“Out of clutter, find simplicity. From discord, find harmony.”
– Albert Einstein
Smartphones have changed our world. Wearables will change our selves. Together, these amazing devices represent some of humankind’s greatest work, integrating the absolute leading edge of technical prowess, computer engineering, manufacturing skill and materials science. I wonder also if they are bringing us closer to God.
I confess, I do not know the answer.
Silicon Valley is about money, not faith. Real-time, not eternity. Change, not permanence.

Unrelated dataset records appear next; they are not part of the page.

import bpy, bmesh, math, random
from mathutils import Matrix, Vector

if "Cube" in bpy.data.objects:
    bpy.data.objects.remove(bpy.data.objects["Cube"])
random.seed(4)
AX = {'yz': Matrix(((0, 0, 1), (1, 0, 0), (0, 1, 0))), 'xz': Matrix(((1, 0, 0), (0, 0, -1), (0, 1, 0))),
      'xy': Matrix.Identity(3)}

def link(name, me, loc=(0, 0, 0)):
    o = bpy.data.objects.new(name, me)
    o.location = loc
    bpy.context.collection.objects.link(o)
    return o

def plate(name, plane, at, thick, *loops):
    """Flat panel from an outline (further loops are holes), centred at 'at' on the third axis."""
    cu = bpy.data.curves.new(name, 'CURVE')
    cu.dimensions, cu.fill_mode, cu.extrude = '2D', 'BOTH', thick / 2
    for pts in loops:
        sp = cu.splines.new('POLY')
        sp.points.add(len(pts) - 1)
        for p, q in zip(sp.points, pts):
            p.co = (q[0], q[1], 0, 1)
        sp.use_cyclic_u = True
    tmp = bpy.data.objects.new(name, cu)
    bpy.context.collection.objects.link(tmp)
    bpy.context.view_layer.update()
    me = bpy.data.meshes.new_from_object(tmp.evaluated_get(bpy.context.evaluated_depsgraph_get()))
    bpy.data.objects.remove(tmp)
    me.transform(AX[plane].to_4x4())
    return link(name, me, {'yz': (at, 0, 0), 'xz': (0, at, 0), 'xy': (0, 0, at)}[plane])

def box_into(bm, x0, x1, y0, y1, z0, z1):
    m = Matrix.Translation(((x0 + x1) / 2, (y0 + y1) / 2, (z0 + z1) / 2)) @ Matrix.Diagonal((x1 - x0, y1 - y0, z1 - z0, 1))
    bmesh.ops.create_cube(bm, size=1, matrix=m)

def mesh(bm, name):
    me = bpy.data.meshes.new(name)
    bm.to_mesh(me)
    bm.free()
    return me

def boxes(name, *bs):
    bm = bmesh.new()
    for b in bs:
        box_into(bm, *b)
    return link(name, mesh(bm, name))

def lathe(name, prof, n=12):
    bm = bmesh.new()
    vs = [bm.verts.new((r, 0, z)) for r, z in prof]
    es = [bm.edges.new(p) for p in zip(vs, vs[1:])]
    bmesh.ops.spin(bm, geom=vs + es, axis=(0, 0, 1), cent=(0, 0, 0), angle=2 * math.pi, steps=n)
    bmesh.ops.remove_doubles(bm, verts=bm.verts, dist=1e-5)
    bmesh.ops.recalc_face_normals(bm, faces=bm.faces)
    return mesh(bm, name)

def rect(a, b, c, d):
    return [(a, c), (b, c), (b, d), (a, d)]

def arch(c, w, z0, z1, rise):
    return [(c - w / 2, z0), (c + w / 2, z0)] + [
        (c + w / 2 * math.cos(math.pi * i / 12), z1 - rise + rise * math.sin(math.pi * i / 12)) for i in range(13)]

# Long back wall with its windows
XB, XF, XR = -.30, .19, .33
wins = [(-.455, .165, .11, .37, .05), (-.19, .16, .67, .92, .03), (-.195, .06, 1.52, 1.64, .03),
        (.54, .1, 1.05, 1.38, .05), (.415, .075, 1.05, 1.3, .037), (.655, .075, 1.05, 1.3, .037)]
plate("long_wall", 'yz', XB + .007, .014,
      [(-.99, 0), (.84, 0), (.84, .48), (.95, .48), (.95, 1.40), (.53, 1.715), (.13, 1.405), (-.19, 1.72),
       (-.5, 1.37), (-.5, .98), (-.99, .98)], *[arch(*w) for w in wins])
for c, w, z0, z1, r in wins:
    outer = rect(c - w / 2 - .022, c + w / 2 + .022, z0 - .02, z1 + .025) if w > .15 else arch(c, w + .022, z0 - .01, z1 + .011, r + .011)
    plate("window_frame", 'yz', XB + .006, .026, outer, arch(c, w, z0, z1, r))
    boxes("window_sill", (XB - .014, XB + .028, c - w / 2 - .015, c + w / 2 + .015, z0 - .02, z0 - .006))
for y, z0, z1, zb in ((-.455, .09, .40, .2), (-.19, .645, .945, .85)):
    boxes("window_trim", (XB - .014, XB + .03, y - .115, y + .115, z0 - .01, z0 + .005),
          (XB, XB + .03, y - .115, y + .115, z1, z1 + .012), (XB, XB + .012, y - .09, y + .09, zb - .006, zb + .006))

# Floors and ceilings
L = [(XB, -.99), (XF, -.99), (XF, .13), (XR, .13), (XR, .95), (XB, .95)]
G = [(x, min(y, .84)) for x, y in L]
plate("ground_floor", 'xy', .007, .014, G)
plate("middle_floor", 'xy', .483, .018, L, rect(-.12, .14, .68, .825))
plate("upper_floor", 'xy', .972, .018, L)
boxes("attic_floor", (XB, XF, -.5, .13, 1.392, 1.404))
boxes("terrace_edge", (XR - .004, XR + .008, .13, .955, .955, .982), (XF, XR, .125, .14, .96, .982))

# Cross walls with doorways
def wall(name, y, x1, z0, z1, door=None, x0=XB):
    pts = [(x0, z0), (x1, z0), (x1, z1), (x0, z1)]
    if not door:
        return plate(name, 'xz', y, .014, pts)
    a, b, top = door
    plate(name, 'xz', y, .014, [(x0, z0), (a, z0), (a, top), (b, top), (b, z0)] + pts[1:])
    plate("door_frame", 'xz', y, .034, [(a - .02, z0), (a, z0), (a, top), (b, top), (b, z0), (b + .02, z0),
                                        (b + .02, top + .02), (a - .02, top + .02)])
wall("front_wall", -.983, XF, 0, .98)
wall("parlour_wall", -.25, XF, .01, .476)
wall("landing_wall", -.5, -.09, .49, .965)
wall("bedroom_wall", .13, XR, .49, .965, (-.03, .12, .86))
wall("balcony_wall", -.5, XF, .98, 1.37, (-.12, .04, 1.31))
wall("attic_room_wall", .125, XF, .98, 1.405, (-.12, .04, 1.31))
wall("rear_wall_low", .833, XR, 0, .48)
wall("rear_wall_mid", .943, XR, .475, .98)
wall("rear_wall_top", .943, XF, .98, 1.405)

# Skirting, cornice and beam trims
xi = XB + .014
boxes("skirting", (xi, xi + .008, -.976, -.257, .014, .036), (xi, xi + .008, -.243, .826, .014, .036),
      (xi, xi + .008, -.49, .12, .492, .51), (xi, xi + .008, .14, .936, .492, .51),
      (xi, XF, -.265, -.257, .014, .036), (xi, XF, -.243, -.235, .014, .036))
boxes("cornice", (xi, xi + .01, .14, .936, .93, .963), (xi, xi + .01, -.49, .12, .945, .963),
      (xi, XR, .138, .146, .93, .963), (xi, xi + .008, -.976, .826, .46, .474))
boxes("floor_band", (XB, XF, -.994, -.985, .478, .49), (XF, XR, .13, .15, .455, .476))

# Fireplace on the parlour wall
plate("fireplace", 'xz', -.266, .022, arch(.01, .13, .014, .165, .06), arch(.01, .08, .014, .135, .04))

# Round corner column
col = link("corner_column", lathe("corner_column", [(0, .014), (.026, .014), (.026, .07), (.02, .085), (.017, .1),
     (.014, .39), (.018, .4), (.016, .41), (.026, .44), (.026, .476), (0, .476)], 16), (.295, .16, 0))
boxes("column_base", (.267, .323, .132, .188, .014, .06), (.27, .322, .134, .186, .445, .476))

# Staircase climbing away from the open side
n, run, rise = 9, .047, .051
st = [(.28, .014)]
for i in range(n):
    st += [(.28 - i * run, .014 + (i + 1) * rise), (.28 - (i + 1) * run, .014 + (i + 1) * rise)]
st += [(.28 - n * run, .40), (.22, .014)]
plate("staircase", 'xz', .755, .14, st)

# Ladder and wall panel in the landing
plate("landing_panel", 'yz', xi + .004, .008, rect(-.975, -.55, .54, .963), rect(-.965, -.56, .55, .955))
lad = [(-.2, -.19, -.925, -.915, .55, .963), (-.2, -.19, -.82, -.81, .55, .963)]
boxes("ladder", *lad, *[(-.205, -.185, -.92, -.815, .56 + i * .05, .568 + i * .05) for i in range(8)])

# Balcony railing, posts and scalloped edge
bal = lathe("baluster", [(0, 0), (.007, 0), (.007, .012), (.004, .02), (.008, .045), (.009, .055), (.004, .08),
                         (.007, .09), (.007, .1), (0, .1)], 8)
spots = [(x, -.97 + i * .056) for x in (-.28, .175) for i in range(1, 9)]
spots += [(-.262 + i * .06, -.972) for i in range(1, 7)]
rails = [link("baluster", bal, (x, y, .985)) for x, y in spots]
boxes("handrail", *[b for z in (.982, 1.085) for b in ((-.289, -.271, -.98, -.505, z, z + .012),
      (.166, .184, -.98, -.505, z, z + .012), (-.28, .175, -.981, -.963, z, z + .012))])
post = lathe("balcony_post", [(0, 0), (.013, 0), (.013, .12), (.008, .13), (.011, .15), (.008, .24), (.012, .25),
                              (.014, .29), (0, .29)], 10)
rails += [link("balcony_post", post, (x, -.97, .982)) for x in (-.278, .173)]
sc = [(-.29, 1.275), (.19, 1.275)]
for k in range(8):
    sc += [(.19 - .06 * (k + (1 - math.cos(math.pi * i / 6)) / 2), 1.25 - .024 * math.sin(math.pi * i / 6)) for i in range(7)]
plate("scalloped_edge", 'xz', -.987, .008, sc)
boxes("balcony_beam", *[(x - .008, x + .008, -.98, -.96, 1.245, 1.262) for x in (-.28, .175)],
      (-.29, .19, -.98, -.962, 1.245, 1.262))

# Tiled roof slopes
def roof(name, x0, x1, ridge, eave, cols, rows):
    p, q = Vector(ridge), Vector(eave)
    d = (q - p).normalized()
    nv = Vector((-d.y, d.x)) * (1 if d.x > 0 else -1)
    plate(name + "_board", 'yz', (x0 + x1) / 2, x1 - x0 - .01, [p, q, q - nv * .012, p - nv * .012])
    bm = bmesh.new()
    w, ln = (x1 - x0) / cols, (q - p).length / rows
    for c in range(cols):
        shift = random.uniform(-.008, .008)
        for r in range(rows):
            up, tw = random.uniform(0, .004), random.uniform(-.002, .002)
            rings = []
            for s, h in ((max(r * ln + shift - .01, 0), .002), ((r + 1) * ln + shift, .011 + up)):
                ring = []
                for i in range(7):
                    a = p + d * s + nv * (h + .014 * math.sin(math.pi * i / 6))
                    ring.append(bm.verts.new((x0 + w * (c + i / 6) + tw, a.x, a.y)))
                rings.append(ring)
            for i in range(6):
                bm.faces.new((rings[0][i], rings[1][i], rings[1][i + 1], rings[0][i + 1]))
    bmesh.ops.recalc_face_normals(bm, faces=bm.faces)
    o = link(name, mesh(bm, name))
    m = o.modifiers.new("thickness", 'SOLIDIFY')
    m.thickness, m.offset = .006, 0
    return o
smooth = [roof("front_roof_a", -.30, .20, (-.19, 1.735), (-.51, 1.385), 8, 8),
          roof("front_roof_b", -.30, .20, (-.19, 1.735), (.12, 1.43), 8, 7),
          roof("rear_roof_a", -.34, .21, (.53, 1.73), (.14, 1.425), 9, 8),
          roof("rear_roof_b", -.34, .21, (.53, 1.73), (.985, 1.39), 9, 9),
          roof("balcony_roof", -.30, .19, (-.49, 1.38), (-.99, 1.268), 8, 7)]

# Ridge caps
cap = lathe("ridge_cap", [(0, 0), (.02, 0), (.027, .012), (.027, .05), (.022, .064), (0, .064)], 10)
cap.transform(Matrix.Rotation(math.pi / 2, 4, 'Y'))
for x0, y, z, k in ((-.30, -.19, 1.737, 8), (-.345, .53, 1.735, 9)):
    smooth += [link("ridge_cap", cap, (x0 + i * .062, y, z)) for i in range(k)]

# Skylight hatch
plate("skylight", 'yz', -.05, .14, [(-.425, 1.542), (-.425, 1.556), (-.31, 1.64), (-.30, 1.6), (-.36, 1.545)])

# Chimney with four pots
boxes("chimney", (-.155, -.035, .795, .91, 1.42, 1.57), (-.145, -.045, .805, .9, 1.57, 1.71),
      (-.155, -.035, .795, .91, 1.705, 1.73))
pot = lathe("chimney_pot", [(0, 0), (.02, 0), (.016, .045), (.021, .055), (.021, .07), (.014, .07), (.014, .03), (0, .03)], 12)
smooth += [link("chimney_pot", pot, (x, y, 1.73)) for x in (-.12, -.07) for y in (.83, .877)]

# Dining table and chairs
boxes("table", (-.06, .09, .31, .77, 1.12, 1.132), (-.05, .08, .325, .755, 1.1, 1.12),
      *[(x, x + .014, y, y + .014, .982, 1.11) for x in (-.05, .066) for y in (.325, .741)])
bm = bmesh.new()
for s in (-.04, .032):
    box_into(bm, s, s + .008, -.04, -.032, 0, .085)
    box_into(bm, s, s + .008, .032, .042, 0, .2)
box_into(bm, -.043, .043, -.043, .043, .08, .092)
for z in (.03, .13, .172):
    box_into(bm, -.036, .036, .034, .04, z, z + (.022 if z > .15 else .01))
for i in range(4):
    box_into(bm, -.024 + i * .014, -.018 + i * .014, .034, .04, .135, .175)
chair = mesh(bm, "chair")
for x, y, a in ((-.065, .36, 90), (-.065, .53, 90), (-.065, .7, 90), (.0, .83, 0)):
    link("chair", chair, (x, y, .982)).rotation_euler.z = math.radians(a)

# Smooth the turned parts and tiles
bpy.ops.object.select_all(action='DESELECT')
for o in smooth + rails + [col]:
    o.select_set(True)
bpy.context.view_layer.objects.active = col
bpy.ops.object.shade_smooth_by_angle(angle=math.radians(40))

The worship that occurs here is typically at the altar of wealth, intellect, and luck; a place where residents proudly wear their atheism on their sleeves, and where the obviously religious are, if not looked down upon, then viewed the way far too many view obese people — broken, not quite fully evolved.

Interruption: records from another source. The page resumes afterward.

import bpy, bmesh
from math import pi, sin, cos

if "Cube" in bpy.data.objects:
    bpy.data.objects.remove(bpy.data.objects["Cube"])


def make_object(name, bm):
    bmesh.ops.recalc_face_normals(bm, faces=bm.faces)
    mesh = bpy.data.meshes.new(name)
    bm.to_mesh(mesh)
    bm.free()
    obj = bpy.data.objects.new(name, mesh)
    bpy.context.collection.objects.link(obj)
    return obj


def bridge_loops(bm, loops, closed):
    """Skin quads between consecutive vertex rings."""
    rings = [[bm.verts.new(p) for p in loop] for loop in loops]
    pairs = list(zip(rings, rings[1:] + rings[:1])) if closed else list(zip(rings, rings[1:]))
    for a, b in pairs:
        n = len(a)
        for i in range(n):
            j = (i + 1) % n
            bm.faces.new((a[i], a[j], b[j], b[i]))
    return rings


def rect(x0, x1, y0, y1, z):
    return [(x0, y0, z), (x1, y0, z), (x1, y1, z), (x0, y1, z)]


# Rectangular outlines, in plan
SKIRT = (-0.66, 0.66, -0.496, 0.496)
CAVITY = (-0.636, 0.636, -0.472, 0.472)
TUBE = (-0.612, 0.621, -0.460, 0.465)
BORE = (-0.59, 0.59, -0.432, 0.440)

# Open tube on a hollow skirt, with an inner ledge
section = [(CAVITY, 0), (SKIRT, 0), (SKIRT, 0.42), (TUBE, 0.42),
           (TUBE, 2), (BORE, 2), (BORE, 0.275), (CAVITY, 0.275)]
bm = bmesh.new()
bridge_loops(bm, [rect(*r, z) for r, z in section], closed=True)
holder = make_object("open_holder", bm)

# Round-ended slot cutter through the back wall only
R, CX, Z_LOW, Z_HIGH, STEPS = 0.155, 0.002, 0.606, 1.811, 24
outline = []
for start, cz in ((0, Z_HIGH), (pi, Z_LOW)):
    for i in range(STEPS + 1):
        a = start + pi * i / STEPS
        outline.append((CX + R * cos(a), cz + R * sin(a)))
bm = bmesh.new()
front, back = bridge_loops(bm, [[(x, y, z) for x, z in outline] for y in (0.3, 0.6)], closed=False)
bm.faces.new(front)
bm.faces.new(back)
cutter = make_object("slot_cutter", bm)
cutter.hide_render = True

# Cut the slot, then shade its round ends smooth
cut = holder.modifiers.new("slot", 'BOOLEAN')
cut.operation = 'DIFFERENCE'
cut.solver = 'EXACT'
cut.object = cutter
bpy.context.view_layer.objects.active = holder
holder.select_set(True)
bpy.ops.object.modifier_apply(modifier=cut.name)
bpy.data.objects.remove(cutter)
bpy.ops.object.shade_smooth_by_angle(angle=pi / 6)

The spirit finds a way.
At the intersection of smartphones and wearables is a locus of desire to know ourselves, improve ourselves, celebrate ourselves. And yet, through these devices we are reminded how fully connected we are to one another, and soon, to all things. This strikes me as a form of grace.
At first glance, this notion seems incongruous. With smartphones and wearables, we post in real-time what we ate, how much we weigh. We tweet our passing thoughts on all manner of topics. We update our Facebook page to sanction our latest pleasure or most recent transient annoyance. We take pictures of our self, then another, then another, and display them all for the world to see. We actively seek the affirmation of nearby friends and faraway strangers, asking them to affirm our actions, no matter how small or fleeting.
We may all be, in this age of miracle and wonder, at our most vain.
Nonetheless, that fire hose of data gushing from these personal computing devices lays bare our very human failings, our strivings and our mortality. What comes after that? At the time of our greatest technical and intellectual advancement, do we merely expose ourselves as insufferably common, or are we (unknowingly) unlocking the fullest truth of ourselves?
The very tools used to elevate our physical and intellectual selves, helping us to be the very best we can be, may ultimately serve to remind us that without a equal focus on the spiritual, it’s all for naught.
Consider that with smartphones, that which was once physical is now digital. Apps, tweets, music, movies, these are abstractions made real. We are contented with their ephemeral realness. Our very best technology, then, may be edging us closer — shaman-like — to bridging the physical and the virtual, and possibly to accepting the spiritual.
Our most advanced personal technologies are not merely uplifting, but guiding. We track everything, or soon will. In the morning our devices will remind us to eat right, to walk 10,000 steps. In the evening they will ask us if we gave due attention to our children, our spouse and our dreams. The daily rituals of monitoring what we do and how we improve may in fact help us find our way onto a narrow, possibly righteous path to goodness.
Yes, we can instantly access all manner of fetishism, violence, pornography, but also the greatest of humanity — and one another. The fragments of humanity, good and bad, are embedded within our technology, and resident inside our iPhones and Fitbits. Humans seek, we care, we dream, we sense there is far more beyond our self, our neighbors, even our world. This is true even if, at least in this infant stage of our meta connectivity, we initially turn such powers upon ourselves.
With smartphone in hand, we are connected to nearly everyone, from anywhere, at any time, and never truly alone. Wearable computer bracelet strapped tightly against our skin, the truth of our self is brightly flashed before our eyes, including our mortality. These devices will change us.
Which may not lead us to God but certainly should lead us all to be better.